Several petitions had been submitted earlier to the Office of the Commissioner for Fundamental Rights in relation to the imposition of cervical screening as an obligatory task to be performed by health visitors. With a view to the comprehensive and complex examination of the problems related to care provided by health visitors, the Commissioner for Fundamental Rights conducted an inquiry, which concluded that the delegation of the task of public health cervical screening in itself does not give reason for concern from the perspective of fundamental rights. Nevertheless, he formulated certain recommendations to ensure that the service complies with fundamental rights in all respects.

The Commissioner for Fundamental Rights examined whether the delegation of the undoubtedly cardinal task of cervical screening to health visitors endangers the adequate performance of their duties in prenatal care and child protection, as well as in family and neonatal care. Moreover, he also investigated whether the personal fundamental rights of either the health visitors concerned or of the potential patients affected by this service are injured in the context of this new role, and whether the legal implementation of the extension of health visitors’ competence was carried out in conformity with fundamental rights.

The inquiry found that the legislator provided sufficient time to prepare before introducing the new task. Necessary instruction was provided in the educational programme in a phasing-in system, while those working in the care system already could acquire the required qualification by attending free training courses. Despite the above, a significant number of health visitors have not yet completed the training. At the same time, due to the lack of completion of the training, municipalities responsible for providing basic care find themselves in an impossible situation: either they are forced to dismiss those health visitors who cannot prove that they have completed the training – thus losing significant professional experience and local knowledge –, or they take responsibility for the fact that the health visitor basic care provided by them does not conform with the legal regulations, which, in turn, causes concern in the context of the inhabitants’ right to health.

The current legislative regularization of public health cervical screening does not guarantee that the programme will achieve its original objective, namely, that the screening would reach as many members of the target group as possible.
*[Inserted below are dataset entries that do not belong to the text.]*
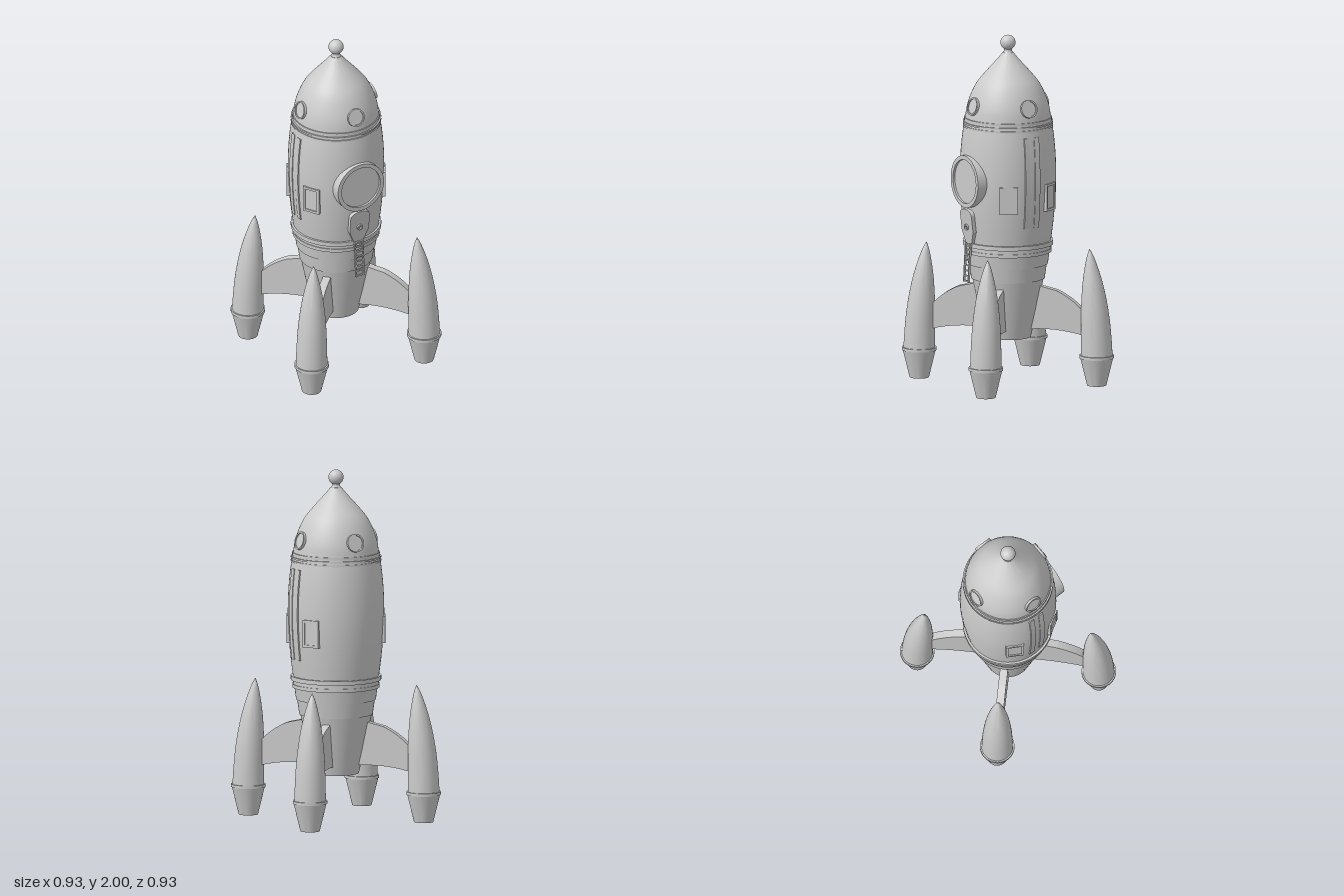
import * as THREE from 'three';
import { toCreasedNormals } from 'three/addons/utils/BufferGeometryUtils.js';

const material = new THREE.MeshStandardMaterial({ color: 0xcccccc, side: THREE.DoubleSide });

function add(parent, name, geometry, x = 0, y = 0, z = 0) {
  const mesh = new THREE.Mesh(geometry, material);
  mesh.name = name;
  mesh.position.set(x, y, z);
  parent.add(mesh);
  return mesh;
}

function group(parent, name) {
  const g = new THREE.Group();
  g.name = name;
  parent.add(g);
  return g;
}

const vecs = (points) => points.map(([x, y]) => new THREE.Vector2(x, y));
const smooth = (points, n = 24) => new THREE.SplineCurve(vecs(points)).getPoints(n);
const lathe = (points, sides = 64) => toCreasedNormals(new THREE.LatheGeometry(points, sides), 0.5);

// Closed ring with a rectangular section, standing on y0..y1
const ring = (inner, outer, y0, y1, sides = 64) =>
  lathe(vecs([[inner, y0], [outer, y0], [outer, y1], [inner, y1], [inner, y0]]), sides);

const extrude = (shape, depth) => new THREE.ExtrudeGeometry(shape, { depth, bevelEnabled: false, curveSegments: 16 });

// Hull radius at a given height, used by the hull and the parts lying on it
const hullCurve = new THREE.SplineCurve(vecs([
  [0.242, 0.8], [0.257, 0.92], [0.268, 1.04], [0.274, 1.17], [0.271, 1.3], [0.262, 1.41], [0.247, 1.52]]));
const hullPoints = hullCurve.getPoints(36);
function hullRadius(y) {
  const i = Math.max(1, hullPoints.findIndex((p) => p.y >= y));
  const a = hullPoints[i - 1], b = hullPoints[i];
  return a.x + (b.x - a.x) * (y - a.y) / (b.y - a.y);
}

// Round window facing +z: raised rim and a recessed pane
function roundWindow(parent, name, inner, outer, depth, recess) {
  const g = group(parent, name);
  add(g, name + 'Rim', ring(inner, outer, -depth, 0, 48).rotateX(Math.PI / 2));
  add(g, name + 'Pane', new THREE.CircleGeometry(inner, 48), 0, 0, -recess);
  return g;
}

function buildBody(model) {
  const body = group(model, 'body');
  add(body, 'hull', lathe(hullPoints));

  // Tail cone with stepped plates and a hollow exhaust
  add(body, 'tailCone', lathe(vecs([
    [0, 0.36], [0.085, 0.36], [0.095, 0.26], [0.13, 0.26], [0.162, 0.4], [0.195, 0.56], [0.203, 0.6],
    [0.209, 0.6], [0.221, 0.685], [0.227, 0.685], [0.238, 0.77]])));

  // Belt and neck rings
  for (const [inner, outer, y0, y1] of [
    [0.22, 0.248, 0.755, 0.775], [0.22, 0.243, 0.775, 0.8], [0.22, 0.257, 0.797, 0.822],
    [0.23, 0.257, 1.478, 1.488], [0.23, 0.257, 1.498, 1.508], [0.22, 0.249, 1.515, 1.53]])
    add(body, 'hullRing', ring(inner, outer, y0, y1));

  // Nose cone, its neck and the ball on top
  add(body, 'noseCone', lathe([
    ...smooth([[0.243, 1.53], [0.234, 1.59], [0.211, 1.66], [0.175, 1.73], [0.117, 1.8], [0.063, 1.86], [0.03, 1.9]]),
    new THREE.Vector2(0, 1.905)]));
  add(body, 'noseNeck', lathe(smooth([[0.032, 1.895], [0.023, 1.91], [0.025, 1.935]], 8), 32));
  add(body, 'noseBall', new THREE.SphereGeometry(0.043, 32, 20), 0, 1.957, 0);

  // Four portholes around the nose
  for (let i = 0; i < 4; i++) {
    const turn = group(body, 'portholeMount');
    turn.rotation.y = i * Math.PI / 2;
    const porthole = roundWindow(turn, 'porthole', 0.043, 0.052, 0.035, 0.006);
    porthole.position.set(0, 1.61, 0.238);
    porthole.rotation.x = -0.27;
  }
}

function buildSides(model) {
  // Framed rectangular windows, two on each side
  const frame = new THREE.Shape(vecs([[-0.052, -0.078], [0.052, -0.078], [0.052, 0.078], [-0.052, 0.078]]));
  frame.holes.push(new THREE.Path(vecs([[-0.038, -0.064], [-0.038, 0.064], [0.038, 0.064], [0.038, -0.064]])));
  for (const degrees of [60, 120, -60, -120]) {
    const g = group(model, 'sideWindow');
    g.rotation.y = THREE.MathUtils.degToRad(degrees);
    add(g, 'sideWindowFrame', extrude(frame, 0.035), 0, 1.09, 0.246);
    add(g, 'sideWindowPane', new THREE.PlaneGeometry(0.08, 0.132), 0, 1.09, 0.2745);
  }

  // Pairs of long strips following the hull on both sides
  for (const side of [0, Math.PI])
    for (const z of [-0.032, 0.032]) {
      const geo = new THREE.BoxGeometry(0.02, 0.52, 0.032, 1, 20, 1).translate(0, 1.185, 0);
      const p = geo.attributes.position;
      for (let i = 0; i < p.count; i++) p.setX(i, p.getX(i) + hullRadius(p.getY(i)) - 0.007);
      geo.computeVertexNormals();
      add(model, 'sideStrip', toCreasedNormals(geo, 0.5), 0, 0, z).rotation.y = side;
    }
}

function buildEntrance(model) {
  // Large front window
  roundWindow(model, 'frontWindow', 0.126, 0.15, 0.06, 0.013).position.set(0, 1.18, 0.289);

  // Tapered hatch plate with a round knob
  const hatch = group(model, 'hatch');
  hatch.position.set(0, 0.82, 0.238);
  hatch.rotation.x = 0.12;
  const plate = new THREE.Shape();
  plate.moveTo(-0.03, 0);
  plate.lineTo(0.03, 0);
  plate.lineTo(0.062, 0.075);
  plate.lineTo(0.062, 0.17);
  plate.quadraticCurveTo(0.058, 0.203, 0, 0.205);
  plate.quadraticCurveTo(-0.058, 0.203, -0.062, 0.17);
  plate.lineTo(-0.062, 0.075);
  add(hatch, 'hatchPlate', extrude(plate, 0.022));
  add(hatch, 'hatchKnob', ring(0.009, 0.018, 0, 0.012, 24).rotateX(Math.PI / 2), 0, 0.1, 0.02);

  // Ladder hanging from the hatch, leaning outwards at the foot
  const ladder = group(model, 'ladder');
  ladder.position.set(0, 0.71, 0.269);
  ladder.rotation.x = -0.06;
  for (const x of [-0.025, 0.025])
    add(ladder, 'ladderRail', new THREE.BoxGeometry(0.007, 0.225, 0.012), x, 0, 0);
  for (let i = 0; i < 8; i++)
    add(ladder, 'ladderRung', new THREE.BoxGeometry(0.05, 0.008, 0.01), 0, -0.105 + i * 0.03, 0);
}

function buildLegs(model) {
  // Arched fin, drawn as radius against height
  const fin = new THREE.Shape();
  fin.moveTo(0.12, 0.312);
  fin.lineTo(0.145, 0.312);
  fin.quadraticCurveTo(0.3, 0.325, 0.45, 0.285);
  fin.lineTo(0.45, 0.42);
  fin.quadraticCurveTo(0.38, 0.5, 0.285, 0.54);
  fin.lineTo(0.19, 0.562);
  fin.lineTo(0.16, 0.562);
  const finGeo = extrude(fin, 0.045).translate(0, 0, -0.0225);

  // Pod body, its tip leaning towards the hull
  const podGeo = new THREE.LatheGeometry(smooth([
    [0.09, 0.17], [0.087, 0.27], [0.082, 0.38], [0.073, 0.48], [0.059, 0.58], [0.041, 0.665], [0.02, 0.74], [0.0005, 0.785]]), 40);
  const p = podGeo.attributes.position;
  for (let i = 0; i < p.count; i++) {
    const t = Math.max(0, (p.getY(i) - 0.17) / 0.615);
    p.setX(i, p.getX(i) - 0.042 * Math.pow(t, 1.5));
  }
  podGeo.computeVertexNormals();
  const pod = toCreasedNormals(podGeo, 0.5);

  const collar = ring(0.07, 0.098, 0.158, 0.175, 40);
  const nozzle = lathe(vecs([[0, 0.04], [0.03, 0.04], [0.034, 0], [0.055, 0], [0.094, 0.16], [0.07, 0.165]]), 40);

  for (let i = 0; i < 4; i++) {
    const leg = group(model, 'leg');
    leg.rotation.y = Math.PI / 4 + i * Math.PI / 2;
    add(leg, 'fin', finGeo);
    add(leg, 'pod', pod, 0.519);
    add(leg, 'podCollar', collar, 0.519);
    add(leg, 'podNozzle', nozzle, 0.519);
  }
}

export function createModel() {
  const model = new THREE.Group();
  model.name = 'rocket';
  buildBody(model);
  buildSides(model);
  buildEntrance(model);
  buildLegs(model);
  return model;
}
In fact, essential temporary rules are missing: the ones that would make it possible to potentially regroup certain health visitor duties between the individual health visitor districts, so that cervical screening, for instance, could be carried out by a duly qualified and motivated health visitor working in the proximity of the patient’s domicile.

As the Commissioner for Fundamental Rights had already emphasized in several earlier Ombudsman’s reports issued prior to the delegation of the task of public health cervical screening to health visitors, access to care provided by health visitors is unevenly distributed in Hungary. The functional inaccessibility or limited accessibility thereof leads to an impropriety related to the right to health of the persons living in the given area, especially in disadvantaged regions.

The Commissioner for Fundamental Rights concludes that upon establishing health visitor districts, the current method to define the number of persons to be looked after by one health visitor may hinder the provision of personalized care that is the token of the enforcement of fundamental rights. All of the above raises the imminent danger of the occurrence of a constitutional impropriety relative to the right to health.

In order to prevent the occurrence of such improprieties as the ones exposed by the report, the Commissioner has asked the Minister of Human Capacities to consider reviewing – with the involvement of the professional body of health visitors and the representatives of the municipalities in charge of organizing basic care – the regulatory environment in force scrutinized in the report, and in light of that, formulate temporary rules in order to ensure that certain tasks imposed on health visitors could be potentially transferred between the individual health visitor districts.

Furthermore, the Commissioner has also requested that upon establishing the individual health visitor districts, the regulation pay attention to considerations pointing beyond the number of persons to be looked after. Thus a weighted evaluation should be performed, taking into account the structure of the settlement, the composition, health condition and social situation of the population, and that a differentiated upper limit should be established when determining the number of persons to be looked after.